When a fast-food manager tells one of her employees that an officer on the phone is accusing her of theft, the attractive teenage girl in question is then interrogated by her colleagues via over-the-phone commands. As these instructions become more disturbing, we witness how far ordinary people are willing to go to please an authority figure. It’s a frighteningly convincing display of the Milgram experiment placed in a sickening scenario, made even more horrific by the fact that it’s based on true events.
Ann Dowd delivers a stand-out performance as the overworked middle-aged manager (one that the Academy will fail to recognise). Two qualities make her character susceptible to the caller’s influence: her irritating arrogance and her longing to be appreciated by her peers. While the former prevents us from giving her our complete sympathy, the latter stops us from vilifying her as well. Dowd expertly maintains this balance, creating a fascinating moral ambiguity that lingers with you long after the film’s conclusion.
Some contrived dialog choices can break the film’s sense of reality, making you wonder “Why doesn’t he/she mention x?” These parts are few and far between, but they’re frustrating enough to take you momentarily out of the film.

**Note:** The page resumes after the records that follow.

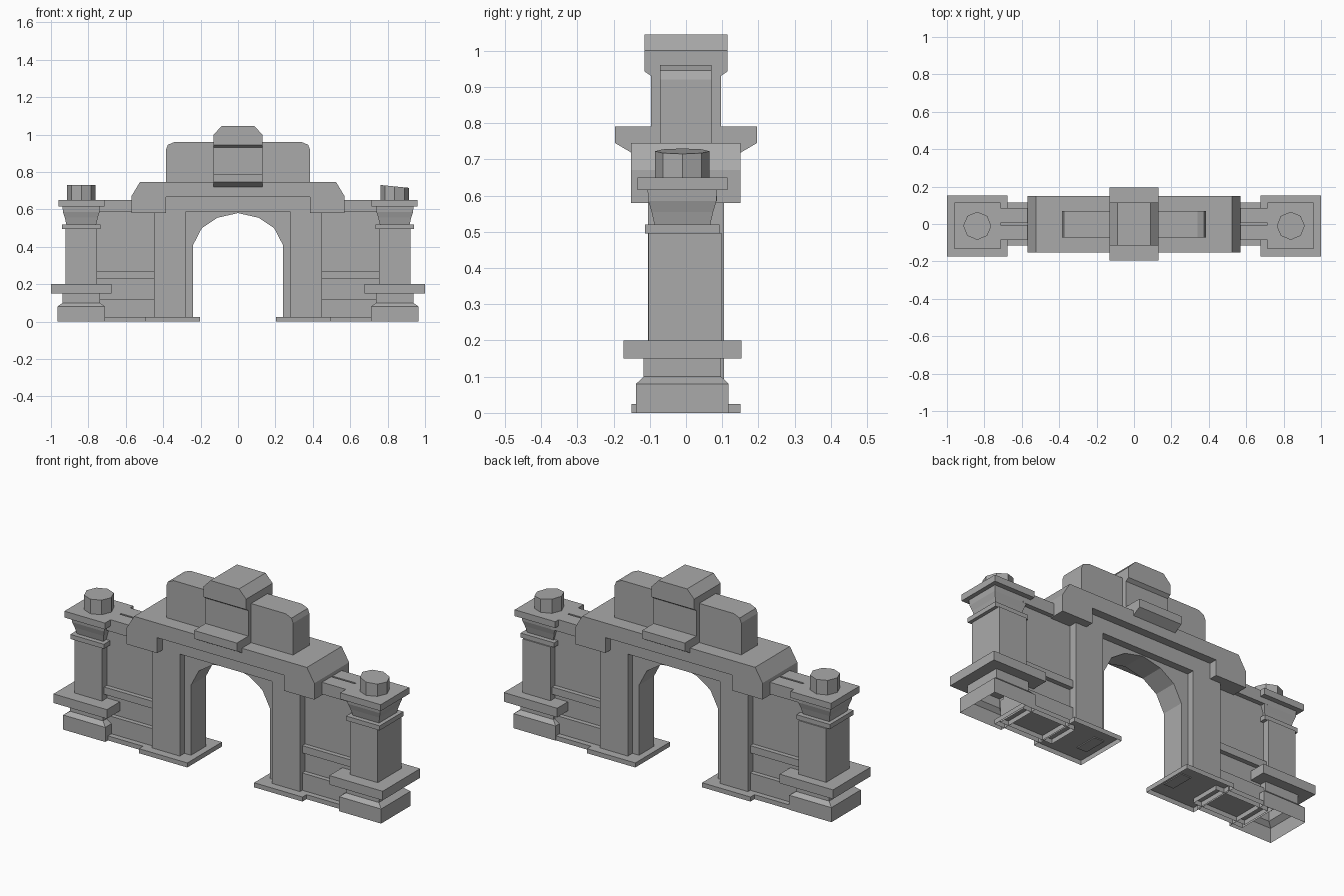
import bpy, bmesh, math

if "Cube" in bpy.data.objects:
    bpy.data.objects.remove(bpy.data.objects["Cube"])

stone = bpy.data.materials.new("grey_stone")
stone.diffuse_color = (0.4, 0.4, 0.4, 1)
stone.use_nodes = True
stone.node_tree.nodes["Principled BSDF"].inputs["Base Color"].default_value = stone.diffuse_color


def finish(bm, name, open_bottom=False):
    bmesh.ops.recalc_face_normals(bm, faces=bm.faces)
    if open_bottom:
        low = min(v.co.z for v in bm.verts)
        under = [f for f in bm.faces if all(abs(v.co.z - low) < 1e-5 for v in f.verts)]
        bmesh.ops.delete(bm, geom=under, context='FACES')
    me = bpy.data.meshes.new(name)
    bm.to_mesh(me)
    bm.free()
    me.materials.append(stone)
    ob = bpy.data.objects.new(name, me)
    bpy.context.collection.objects.link(ob)
    return ob


def extrude(name, pts, a, b, axis, open_bottom=False):
    """Extrude a closed profile: axis 'y' takes (x, z) points, 'x' takes (y, z)."""
    bm = bmesh.new()
    place = (lambda p, d: (p[0], d, p[1])) if axis == 'y' else (lambda p, d: (d, p[0], p[1]))
    face = bm.faces.new([bm.verts.new(place(p, a)) for p in pts])
    res = bmesh.ops.extrude_face_region(bm, geom=[face], use_keep_orig=True)
    for v in [g for g in res['geom'] if isinstance(g, bmesh.types.BMVert)]:
        v.co = place((v.co.x if axis == 'y' else v.co.y, v.co.z), b)
    return finish(bm, name, open_bottom)


def box(name, x, y, z, open_bottom=False):
    x = sorted(x)
    return extrude(name, [(x[0], z[0]), (x[1], z[0]), (x[1], z[1]), (x[0], z[1])],
                   y[0], y[1], 'y', open_bottom)


def stack(name, cx, cy, levels, open_bottom=False):
    """Rectangular loft through (z, half x, half y) levels."""
    bm = bmesh.new()
    rings = [[bm.verts.new((cx + sx * hx, cy + sy * hy, z))
              for sx, sy in ((-1, -1), (1, -1), (1, 1), (-1, 1))] for z, hx, hy in levels]
    for r, s in zip(rings, rings[1:]):
        for i in range(4):
            bm.faces.new((r[i], r[(i + 1) % 4], s[(i + 1) % 4], s[i]))
    bm.faces.new(rings[0])
    bm.faces.new(rings[-1])
    return finish(bm, name, open_bottom)


for side, s in (("left", -1), ("right", 1)):
    cx, cy = s * 0.838, -0.01
    # End pillar, bottom to top
    stack(side + "_pillar_base", cx, cy,
          [(0, .128, .128), (.08, .128, .128), (.10, .10, .107), (.15, .10, .107)], True)
    stack(side + "_pillar_plate", cx, cy, [(.15, .162, .163), (.20, .162, .163)])
    stack(side + "_pillar_shaft", cx, -0.002, [(.20, .084, .102), (.495, .084, .102)])
    stack(side + "_pillar_collar", cx, cy, [(.495, .102, .103), (.52, .102, .103)])
    stack(side + "_pillar_capital", cx, cy,
          [(.52, .080, .077), (.555, .088, .085), (.585, .098, .094), (.615, .10, .096)])
    stack(side + "_pillar_cap", cx, cy, [(.615, .123, .124), (.65, .123, .124)])
    bm = bmesh.new()
    bmesh.ops.create_cone(bm, cap_ends=True, segments=8, radius1=.075, radius2=.075, depth=.08)
    bmesh.ops.translate(bm, verts=bm.verts, vec=(cx, cy, .69))
    for v in bm.verts:
        if v.co.z > .7:
            v.co.z -= .1 * (v.co.x - cx + .075) if s > 0 else 0
    finish(bm, side + "_pillar_knob")

    # Side wall with plinth, ledge and coping rails
    wx = (s * .44, s * .76)
    box(side + "_wall", wx, (-.06, .06), (.12, .60))
    box(side + "_wall_plinth", wx, (-.085, .085), (.0, .12), True)
    box(side + "_wall_foot", (s * .49, s * .77), (-.115, .115), (0, .025), True)
    box(side + "_wall_ledge", wx, (-.085, .085), (.23, .27))
    box(side + "_coping", (s * .50, s * .76), (-.085, .085), (.585, .625))
    for y in (-.085, .005):
        box(side + "_coping_rail", (s * .50, s * .76), (y, y + .08), (.625, .65))

    # Gate pier and its foot
    box(side + "_pier_foot", (s * .203, s * .497), (-.15, .15), (0, .025), True)
    box(side + "_pier", (s * .28, s * .45), (-.105, .105), (.025, .60), True)

# Arch wall with a faceted opening
half = [(.24, .02), (.24, .41), (.193, .50), (.11, .555)]
opening = half + [(0, .58)] + [(-x, z) for x, z in reversed(half)]
extrude("arch_wall", opening + [(-.30, .02), (-.30, .665), (.30, .665), (.30, .02)],
        -.065, .065, 'y')
box("lintel", (-.385, .385), (-.105, .105), (.585, .67))

# Main beam with dropped ends and chamfered shoulders
beam = [(.385, .665), (.385, .58), (.57, .58), (.57, .67), (.525, .745)]
extrude("main_beam", beam + [(-x, z) for x, z in reversed(beam)], -.152, .15, 'y')

# Upper tier
tier = [(.385, .74), (.385, .92), (.375, .945), (.34, .96)]
extrude("upper_tier", tier + [(-x, z) for x, z in reversed(tier)], -.072, .07, 'y')

# Keystone body, sloped ledge and chamfered cap
box("keystone_body", (-.13, .13), (-.096, .096), (.75, .945))
ledge = [(.15, .718), (.196, .745), (.196, .79)]
extrude("keystone_ledge", ledge + [(-y, z) for y, z in reversed(ledge)], -.13, .13, 'x')
stack("keystone_cap", 0, 0,
      [(.93, .13, .096), (.943, .13, .115), (1.0, .13, .115), (1.045, .087, .115)])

Nevertheless, Compliance is a brilliant psychological thriller that I’d struggle to watch a second time. I haven’t been so tastefully disturbed by a movie for quite a while. Hide